EXERCISE:
Give back exactly the lines spanning from the one containing "add_beam(bm, (0.02, 0, h), (0.18, 0, h), 0.024)" to the final line of the records below, and no others.

EXCERPTED RECORDS: Begin

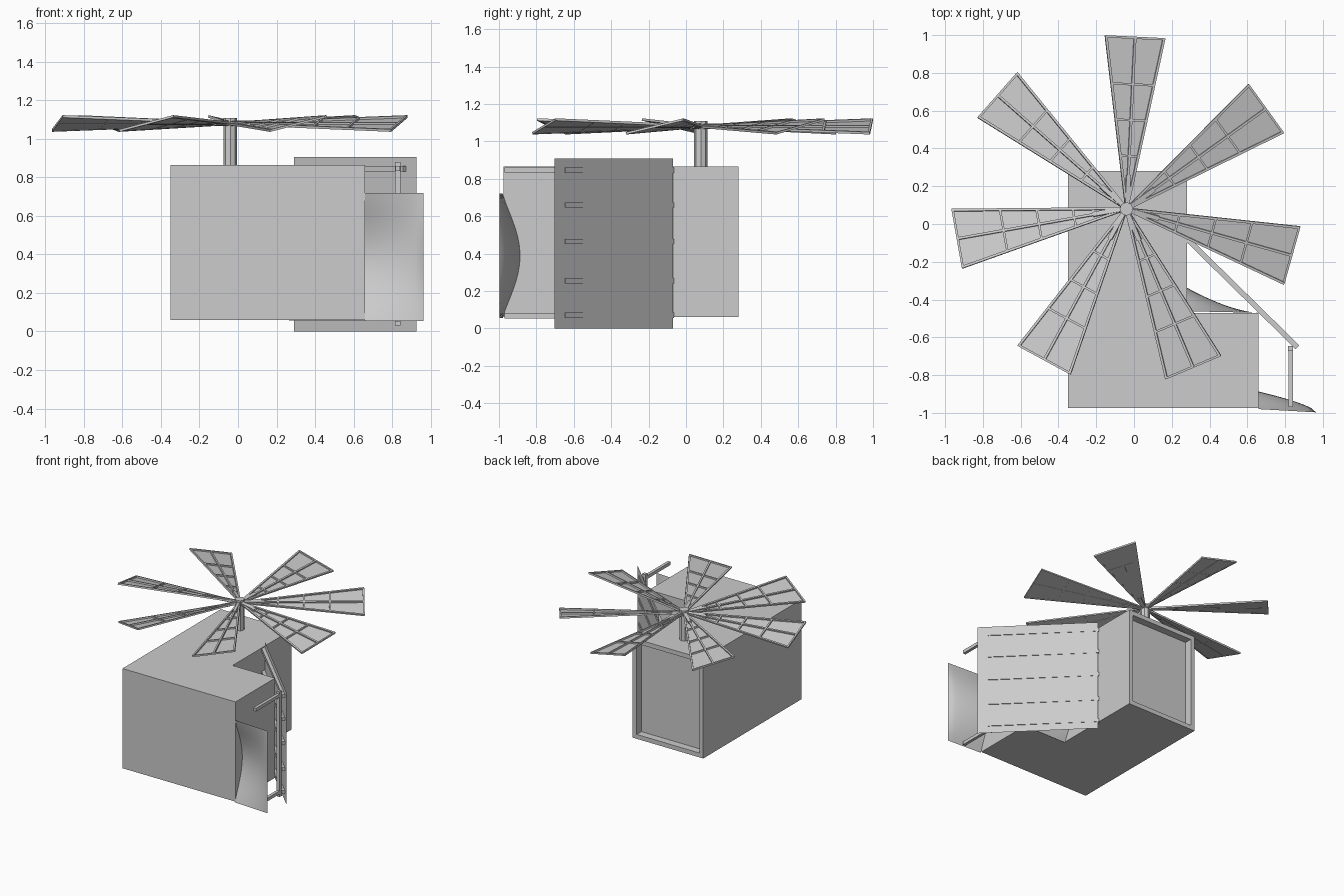
import bpy, bmesh, math
from mathutils import Vector, Matrix

if "Cube" in bpy.data.objects:
    bpy.data.objects.remove(bpy.data.objects["Cube"])

grey = bpy.data.materials.new("plain_grey")
grey.diffuse_color = (0.604, 0.604, 0.604, 1)
grey.use_nodes = True
grey.node_tree.nodes["Principled BSDF"].inputs["Base Color"].default_value = grey.diffuse_color


def finish(name, bm, smooth=False):
    me = bpy.data.meshes.new(name)
    bm.to_mesh(me)
    bm.free()
    me.materials.append(grey)
    for p in me.polygons:
        p.use_smooth = smooth
    ob = bpy.data.objects.new(name, me)
    bpy.context.collection.objects.link(ob)
    return ob


def add_box(bm, lo, hi):
    lo, hi = Vector(lo), Vector(hi)
    m = Matrix.Translation((lo + hi) / 2) @ Matrix.Diagonal((*(hi - lo), 1))
    return bmesh.ops.create_cube(bm, size=1, matrix=m)["verts"]


def add_beam(bm, a, b, w, sides=4):
    """Straight bar of width w from a to b."""
    a, b = Vector(a), Vector(b)
    d = b - a
    m = Matrix.Translation((a + b) / 2) @ d.to_track_quat('Z', 'Y').to_matrix().to_4x4()
    if sides == 4:
        bmesh.ops.create_cube(bm, size=1, matrix=m @ Matrix.Diagonal((w, w, d.length, 1)))
    else:
        bmesh.ops.create_cone(bm, cap_ends=True, segments=sides, radius1=w / 2,
                              radius2=w / 2, depth=d.length, matrix=m)


# Main housing with a recessed opening in its back face
bm = bmesh.new()
add_box(bm, (-0.35, -0.975, 0.06), (0.28, 0.28, 0.865))
bm.normal_update()
back = [f for f in bm.faces if f.normal.y > 0.9]
bmesh.ops.inset_region(bm, faces=back, thickness=0.05)
hole = bmesh.ops.extrude_face_region(bm, geom=back)["geom"]
bmesh.ops.translate(bm, vec=(0, -0.06, 0),
                    verts=[v for v in hole if isinstance(v, bmesh.types.BMVert)])
bmesh.ops.delete(bm, geom=back, context='FACES')
bmesh.ops.recalc_face_normals(bm, faces=bm.faces)
finish("main_housing", bm)

# Side housing
bm = bmesh.new()
add_box(bm, (0.28, -0.975, 0.06), (0.66, -0.47, 0.865))
finish("side_housing", bm)


# Curved wind scoops: bulge fades away from the housing
def scoop(name, x0, x1, y0, y1, z0, z1, depth, power, n=14):
    bm = bmesh.new()
    grid = []
    for i in range(n + 1):
        u = i / n
        row = []
        for j in range(n + 1):
            v = j / n
            bulge = depth * (1 - u) ** power * math.sin(math.pi * v) ** 1.2
            row.append(bm.verts.new((x0 + u * (x1 - x0), y0 + u * (y1 - y0) + bulge,
                                     z0 + v * (z1 - z0))))
        grid.append(row)
    for i in range(n):
        for j in range(n):
            bm.faces.new((grid[i][j], grid[i + 1][j], grid[i + 1][j + 1], grid[i][j + 1]))
    finish(name, bm, True)


scoop("front_scoop", 0.66, 0.963, -0.98, -0.997, 0.055, 0.72, 0.093, 0.6)
scoop("inner_scoop", 0.28, 0.655, -0.462, -0.47, 0.057, 0.72, 0.125, 1.6)

# Diagonal door sheet and its five battens
bm = bmesh.new()
p, q = (0.29, -0.07), (0.927, -0.703)
bm.faces.new([bm.verts.new(c) for c in
              ((*p, 0), (*p, 0.907), (*q, 0.907), (*q, 0))])
finish("door_sheet", bm)
bm = bmesh.new()
for z in (0.845, 0.66, 0.465, 0.255, 0.07):
    add_beam(bm, (0.275, -0.073, z), (0.866, -0.653, z), 0.028)
finish("door_battens", bm)

# Post beside the door and the arms tying it to the front scoop
bm = bmesh.new()
add_box(bm, (0.815, -0.672, 0.03), (0.843, -0.645, 0.88))
for z in (0.847, 0.066):
    add_box(bm, (0.817, -0.97, z - 0.013), (0.841, -0.672, z + 0.013))
finish("door_post_and_arms", bm)

# Rotor shaft
HUB = Vector((-0.04, 0.08, 1.075))
bm = bmesh.new()
add_beam(bm, (HUB.x, HUB.y, 0.86), (HUB.x, HUB.y, 1.108), 0.072, 8)
finish("rotor_shaft", bm)

# Seven pitched wedge blades with a batten frame on the upper side
LEN, HALF = 0.912, 0.158
for k in range(7):
    turn = (Matrix.Translation(HUB)
            @ Matrix.Rotation(math.radians(87.2) - k * math.tau / 7, 4, 'Z')
            @ Matrix.Rotation(math.radians(13), 4, 'X'))
    bm = bmesh.new()
    bm.faces.new([bm.verts.new(c) for c in
                  ((0.03, -0.006, 0), (LEN, -HALF, 0), (LEN, HALF, 0), (0.03, 0.006, 0))])
    bm.transform(turn)
    finish(f"blade_sheet_{k + 1}", bm)

    bm = bmesh.new()
    h = 0.005
    for s in (-1, 1):
        add_beam(bm, (0.03, s * 0.006, h), (LEN, s * HALF, h), 0.013)
    add_beam(bm, (0.03, 0, h), (LEN, 0, h), 0.013)
    add_beam(bm, (0.02, 0, h), (0.18, 0, h), 0.024)
    for r in (0.28, 0.47, 0.66, LEN - 0.005):
        w = HALF * r / LEN
        add_beam(bm, (r, -w, h), (r, w, h), 0.012)
    bm.transform(turn)
    finish(f"blade_frame_{k + 1}", bm)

EXCERPTED RECORDS: End

WRITTEN RESPONSE:
    add_beam(bm, (0.02, 0, h), (0.18, 0, h), 0.024)
    for r in (0.28, 0.47, 0.66, LEN - 0.005):
        w = HALF * r / LEN
        add_beam(bm, (r, -w, h), (r, w, h), 0.012)
    bm.transform(turn)
    finish(f"blade_frame_{k + 1}", bm)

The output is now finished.